#### What is being asked
Please print every line from the one containing "# Wrap the rings in one convex faceted skin" through the last line of the records below, exactly as written and nothing more.

(Data records)
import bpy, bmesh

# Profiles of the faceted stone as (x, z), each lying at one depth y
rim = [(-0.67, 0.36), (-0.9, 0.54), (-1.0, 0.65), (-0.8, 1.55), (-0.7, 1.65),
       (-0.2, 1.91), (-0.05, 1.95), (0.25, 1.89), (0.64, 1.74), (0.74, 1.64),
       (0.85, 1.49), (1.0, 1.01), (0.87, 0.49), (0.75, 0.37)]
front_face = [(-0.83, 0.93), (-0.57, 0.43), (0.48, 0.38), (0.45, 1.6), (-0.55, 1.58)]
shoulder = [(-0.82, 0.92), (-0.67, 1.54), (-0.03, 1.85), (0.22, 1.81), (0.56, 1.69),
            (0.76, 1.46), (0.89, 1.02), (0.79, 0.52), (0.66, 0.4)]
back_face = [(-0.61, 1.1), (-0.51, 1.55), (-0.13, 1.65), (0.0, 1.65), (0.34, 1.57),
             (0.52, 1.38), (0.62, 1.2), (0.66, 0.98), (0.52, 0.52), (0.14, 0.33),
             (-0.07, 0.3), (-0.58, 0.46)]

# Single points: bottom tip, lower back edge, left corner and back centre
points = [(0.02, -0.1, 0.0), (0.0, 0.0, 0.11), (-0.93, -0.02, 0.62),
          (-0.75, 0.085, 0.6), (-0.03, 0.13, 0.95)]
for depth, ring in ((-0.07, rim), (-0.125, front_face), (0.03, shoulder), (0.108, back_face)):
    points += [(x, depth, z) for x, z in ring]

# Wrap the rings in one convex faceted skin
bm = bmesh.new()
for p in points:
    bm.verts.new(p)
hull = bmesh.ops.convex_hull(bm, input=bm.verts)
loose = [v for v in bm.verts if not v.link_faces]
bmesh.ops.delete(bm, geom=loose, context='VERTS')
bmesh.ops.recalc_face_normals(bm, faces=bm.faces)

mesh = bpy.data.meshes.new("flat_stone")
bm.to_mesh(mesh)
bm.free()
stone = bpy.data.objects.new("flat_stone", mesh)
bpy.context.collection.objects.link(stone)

#### Solution for this exercise
# Wrap the rings in one convex faceted skin
bm = bmesh.new()
for p in points:
    bm.verts.new(p)
hull = bmesh.ops.convex_hull(bm, input=bm.verts)
loose = [v for v in bm.verts if not v.link_faces]
bmesh.ops.delete(bm, geom=loose, context='VERTS')
bmesh.ops.recalc_face_normals(bm, faces=bm.faces)

mesh = bpy.data.meshes.new("flat_stone")
bm.to_mesh(mesh)
bm.free()
stone = bpy.data.objects.new("flat_stone", mesh)
bpy.context.collection.objects.link(stone)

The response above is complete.